Restate word for word the line with "1.132), 0.025, WHITE)" and the rest of the listing after it, ending at the final line, and include nothing else.
DATA UNDER STUDY Start Marker
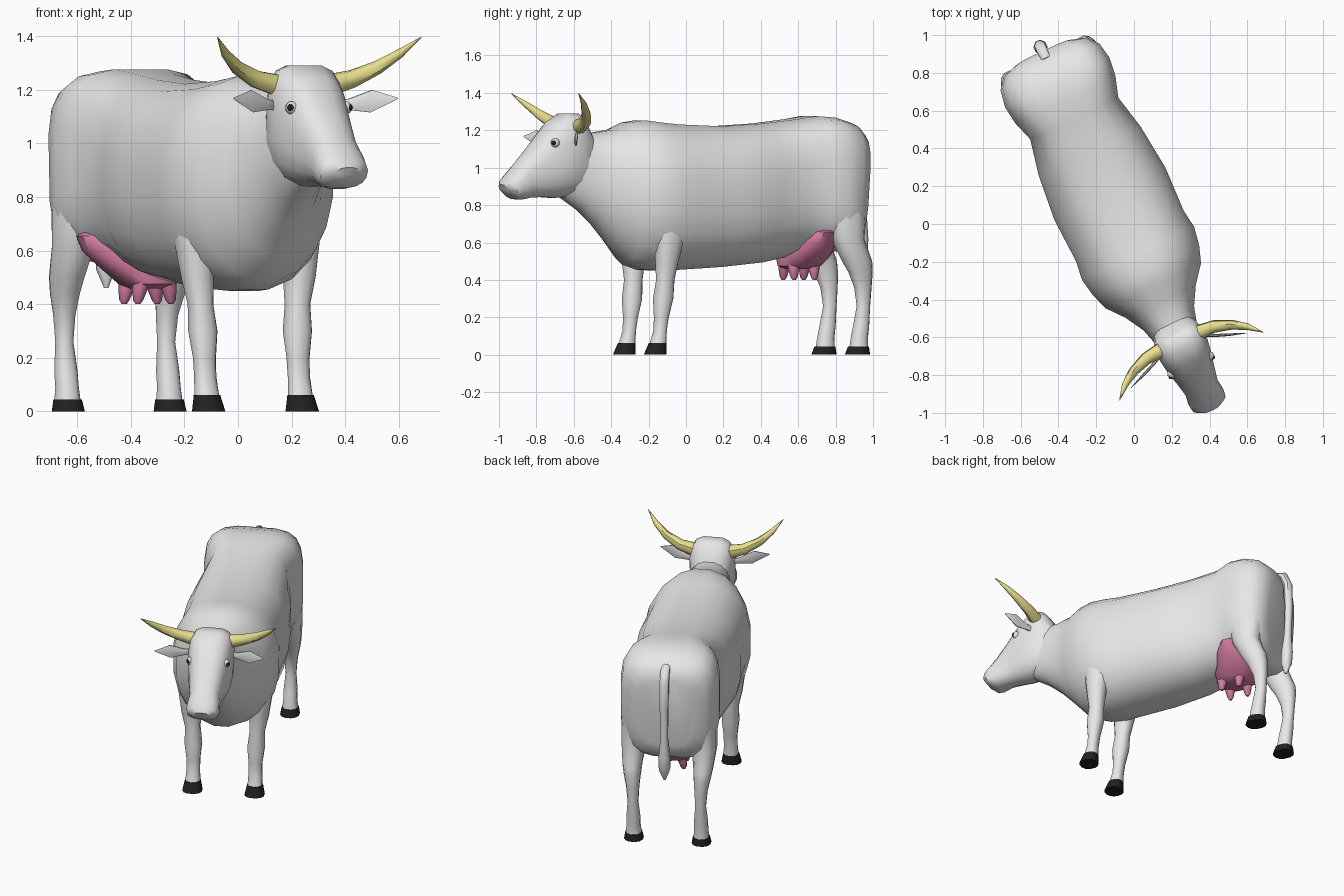
import bpy, bmesh, math
from mathutils import Vector, Matrix

# The cow is symmetric in its own frame (front -y) and stands turned about z
TURN = Matrix.Rotation(math.radians(25.3), 4, 'Z') @ Matrix.Translation((-0.047, 0, 0))


def material(name, rgb):
    m = bpy.data.materials.new(name)
    m.diffuse_color = (*rgb, 1)
    return m


HIDE = material("pale_grey_hide", (0.8, 0.8, 0.8))
HORN = material("yellow_horn", (0.8, 0.73, 0.27))
PINK = material("pink_udder", (0.65, 0.2, 0.36))
BLACK = material("black_hoof", (0.015, 0.015, 0.015))
WHITE = material("eye_white", (0.8, 0.8, 0.8))


def ring(c, a, b, p=2.0, n=16, q=None):
    """Superellipse around c with half axes a and b; q is the power of the lower half."""
    c, a, b = Vector(c), Vector(a), Vector(b)
    pts = []
    for i in range(n):
        t = 2 * math.pi * (i + 0.5) / n
        u, v = math.cos(t), math.sin(t)
        e = 2 / (p if v > 0 or q is None else q)
        pts.append(c + a * math.copysign(abs(u) ** e, u) + b * math.copysign(abs(v) ** e, v))
    return pts


def loft(name, rings, mat, side=1):
    """Skin a list of rings and cap both ends; side -1 mirrors it."""
    bm = bmesh.new()
    loops = [[bm.verts.new((p.x * side, p.y, p.z)) for p in r] for r in rings]
    n = len(loops[0])
    for r, s in zip(loops, loops[1:]):
        for i in range(n):
            j = (i + 1) % n
            bm.faces.new((r[i], r[j], s[j], s[i]))
    bm.faces.new(loops[0])
    bm.faces.new(loops[-1])
    bmesh.ops.recalc_face_normals(bm, faces=bm.faces)
    return finish(name, bm, mat)


def finish(name, bm, mat):
    bm.transform(TURN)
    me = bpy.data.meshes.new(name)
    bm.to_mesh(me)
    bm.free()
    me.materials.append(mat)
    ob = bpy.data.objects.new(name, me)
    bpy.context.collection.objects.link(ob)
    return ob


def ball(name, c, r, mat):
    bm = bmesh.new()
    bmesh.ops.create_uvsphere(bm, u_segments=12, v_segments=8, radius=r,
                              matrix=Matrix.Translation(c))
    return finish(name, bm, mat)


def slices(rows, n):
    """Rings across the body: top y, top z, bottom y, bottom z, half width, powers."""
    out = []
    for yt, zt, yb, zb, w, p, q in rows:
        t, b = Vector((0, yt, zt)), Vector((0, yb, zb))
        out.append(ring((t + b) / 2, (w, 0, 0), (t - b) / 2, p, n, q))
    return out


def column(rows, n=12, p=2.3):
    """Horizontal rings: z, centre x, centre y, half x, half y."""
    return [ring((x, y, z), (rx, 0, 0), (0, ry, 0), p, n) for z, x, y, rx, ry in rows]


def tube(pts, radii, n=8):
    """Round rings following a path."""
    pts = [Vector(p) for p in pts]
    out = []
    for i, (p, r) in enumerate(zip(pts, radii)):
        d = (pts[min(i + 1, len(pts) - 1)] - pts[max(i - 1, 0)]).normalized()
        a = Vector((1, 0, 0)) if abs(d.x) < 0.1 else d.cross(Vector((0.3, 1, 0.2))).normalized()
        out.append(ring(p, a * r, d.cross(a) * r, 2, n))
    return out


# Trunk and neck: top y, bottom y, bottom z, top z, half width, upper and lower power
trunk = [(1.035, 0.99, 0.66, 1.12, 0.17, 3.2, 3.0), (1.01, 0.97, 0.58, 1.19, 0.248, 3.6, 3.2),
         (0.95, 0.92, 0.55, 1.24, 0.292, 4.0, 3.4), (0.85, 0.85, 0.55, 1.27, 0.308, 4.0, 3.2),
         (0.75, 0.75, 0.55, 1.278, 0.295, 3.8, 2.5), (0.64, 0.64, 0.53, 1.262, 0.26, 3.2, 2.3),
         (0.45, 0.45, 0.49, 1.24, 0.302, 2.7, 2.3), (0.2, 0.2, 0.465, 1.225, 0.328, 2.6, 2.3),
         (-0.05, -0.05, 0.45, 1.235, 0.318, 2.5, 2.3), (-0.15, -0.15, 0.445, 1.245, 0.332, 2.4, 2.2),
         (-0.25, -0.25, 0.45, 1.258, 0.314, 2.3, 2.1), (-0.34, -0.34, 0.48, 1.245, 0.282, 2.2, 2),
         (-0.43, -0.43, 0.585, 1.205, 0.208, 2.3, 2), (-0.53, -0.53, 0.695, 1.19, 0.15, 2.4, 2.1),
         (-0.61, -0.62, 0.775, 1.185, 0.125, 2.6, 2.2), (-0.7, -0.72, 0.84, 1.19, 0.10, 2.4, 2.2)]
loft("body", slices([(y, t, yb, b, w, p, q) for y, yb, b, t, w, p, q in trunk], 20), HIDE)

# Head, from the poll to the muzzle
loft("head", slices([
    (-0.55, 1.17, -0.50, 0.87, 0.09, 2.4, 2.2), (-0.61, 1.265, -0.62, 0.85, 0.128, 3.6, 2.3),
    (-0.64, 1.292, -0.68, 0.84, 0.138, 3.8, 2.3), (-0.71, 1.292, -0.72, 0.84, 0.14, 3.6, 2.4),
    (-0.79, 1.245, -0.77, 0.835, 0.13, 2.9, 2.4),
    (-0.88, 1.14, -0.83, 0.84, 0.111, 2.7, 2.4), (-0.97, 1.04, -0.90, 0.84, 0.094, 2.5, 2.4),
    (-1.025, 0.975, -0.96, 0.828, 0.102, 2.4, 2.4), (-1.055, 0.94, -1.0, 0.832, 0.096, 2.4, 2.4),
    (-1.07, 0.91, -1.04, 0.86, 0.055, 2.2, 2.2)], 16), HIDE)

for s, tag in ((1, "left"), (-1, "right")):
    # Hind leg with thigh and hock
    loft(f"hind_leg_{tag}", column([
        (0.9, 0.2, 0.87, 0.085, 0.11), (0.75, 0.208, 0.868, 0.087, 0.115),
        (0.62, 0.218, 0.875, 0.077, 0.09), (0.5, 0.22, 0.93, 0.06, 0.083),
        (0.44, 0.217, 0.952, 0.052, 0.066), (0.36, 0.212, 0.968, 0.04, 0.047),
        (0.26, 0.21, 0.972, 0.033, 0.036), (0.15, 0.21, 0.958, 0.043, 0.043),
        (0.09, 0.21, 0.948, 0.043, 0.046), (0.045, 0.21, 0.945, 0.048, 0.05)]), HIDE, s)
    loft(f"hind_hoof_{tag}", column([(0.045, 0.21, 0.943, 0.052, 0.056),
                                     (0, 0.21, 0.937, 0.06, 0.068)]), BLACK, s)
    # Front leg with knee
    loft(f"front_leg_{tag}", column([
        (0.95, 0.22, -0.165, 0.06, 0.1), (0.78, 0.225, -0.168, 0.073, 0.098),
        (0.65, 0.22, -0.175, 0.072, 0.086), (0.5, 0.21, -0.19, 0.06, 0.062),
        (0.4, 0.2, -0.195, 0.047, 0.049), (0.3, 0.195, -0.205, 0.054, 0.054),
        (0.2, 0.193, -0.215, 0.043, 0.039), (0.13, 0.193, -0.222, 0.042, 0.034),
        (0.06, 0.193, -0.235, 0.046, 0.044)]), HIDE, s)
    loft(f"front_hoof_{tag}", column([(0.062, 0.193, -0.237, 0.049, 0.047),
                                      (0, 0.193, -0.252, 0.062, 0.06)]), BLACK, s)
    # Curved horn
    loft(f"horn_{tag}", tube(
        [(0.1, -0.665, 1.215), (0.2, -0.672, 1.24), (0.29, -0.705, 1.283),
         (0.36, -0.75, 1.335), (0.42, -0.81, 1.395)],
        (0.043, 0.034, 0.026, 0.017, 0.002)), HORN, s)
    # Thin leaf-shaped ear
    flat = Vector((0.35, -0.9, 0)).normalized()
    loft(f"ear_{tag}", [ring(c, flat * th, Vector((0.1, 0, 1)) * h, 2, 8) for c, th, h in (
        ((0.11, -0.68, 1.14), 0.012, 0.018), ((0.165, -0.71, 1.145), 0.012, 0.022),
        ((0.245, -0.742, 1.157), 0.01, 0.045), ((0.338, -0.777, 1.167), 0.002, 0.003))], HIDE, s)
    # Eye
    ball(f"eye_{tag}", (0.11 * s, -0.803, 1.132), 0.025, WHITE)
    ball(f"pupil_{tag}", (0.12 * s, -0.814, 1.133), 0.0145, BLACK)
    # Teats
    for y, which in ((0.63, "front"), (0.75, "rear")):
        loft(f"{which}_teat_{tag}", column([
            (0.5, 0.05, y, 0.036, 0.036), (0.455, 0.06, y, 0.029, 0.029),
            (0.415, 0.067, y, 0.019, 0.019), (0.4, 0.068, y, 0.009, 0.009)], 8, 2), PINK, s)

# Udder, bulging past the flanks
loft("udder", column([
    (0.68, 0, 0.755, 0.22, 0.07), (0.655, 0, 0.745, 0.262, 0.1), (0.6, 0, 0.735, 0.24, 0.128),
    (0.53, 0, 0.715, 0.165, 0.14), (0.475, 0, 0.692, 0.105, 0.115),
    (0.458, 0, 0.69, 0.06, 0.07)], 14, 2.2), PINK)

# Tail with tuft
loft("tail", tube(
    [(0, 0.99, 1.19), (0, 1.035, 1.18), (0, 1.065, 1.11), (0, 1.07, 0.95), (0, 1.065, 0.75),
     (0, 1.06, 0.62), (0, 1.055, 0.53), (0, 1.05, 0.46)],
    (0.026, 0.03, 0.03, 0.028, 0.024, 0.037, 0.036, 0.008)), HIDE)

# Smooth shading that keeps sharp edges
for ob in bpy.context.collection.objects:
    ob.select_set(True)
    bpy.context.view_layer.objects.active = ob
bpy.ops.object.shade_smooth_by_angle(angle=math.radians(45))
DATA UNDER STUDY End Marker
RESPONSE BELOW —
    ball(f"eye_{tag}", (0.11 * s, -0.803, 1.132), 0.025, WHITE)
    ball(f"pupil_{tag}", (0.12 * s, -0.814, 1.133), 0.0145, BLACK)
    # Teats
    for y, which in ((0.63, "front"), (0.75, "rear")):
        loft(f"{which}_teat_{tag}", column([
            (0.5, 0.05, y, 0.036, 0.036), (0.455, 0.06, y, 0.029, 0.029),
            (0.415, 0.067, y, 0.019, 0.019), (0.4, 0.068, y, 0.009, 0.009)], 8, 2), PINK, s)

# Udder, bulging past the flanks
loft("udder", column([
    (0.68, 0, 0.755, 0.22, 0.07), (0.655, 0, 0.745, 0.262, 0.1), (0.6, 0, 0.735, 0.24, 0.128),
    (0.53, 0, 0.715, 0.165, 0.14), (0.475, 0, 0.692, 0.105, 0.115),
    (0.458, 0, 0.69, 0.06, 0.07)], 14, 2.2), PINK)

# Tail with tuft
loft("tail", tube(
    [(0, 0.99, 1.19), (0, 1.035, 1.18), (0, 1.065, 1.11), (0, 1.07, 0.95), (0, 1.065, 0.75),
     (0, 1.06, 0.62), (0, 1.055, 0.53), (0, 1.05, 0.46)],
    (0.026, 0.03, 0.03, 0.028, 0.024, 0.037, 0.036, 0.008)), HIDE)

# Smooth shading that keeps sharp edges
for ob in bpy.context.collection.objects:
    ob.select_set(True)
    bpy.context.view_layer.objects.active = ob
bpy.ops.object.shade_smooth_by_angle(angle=math.radians(45))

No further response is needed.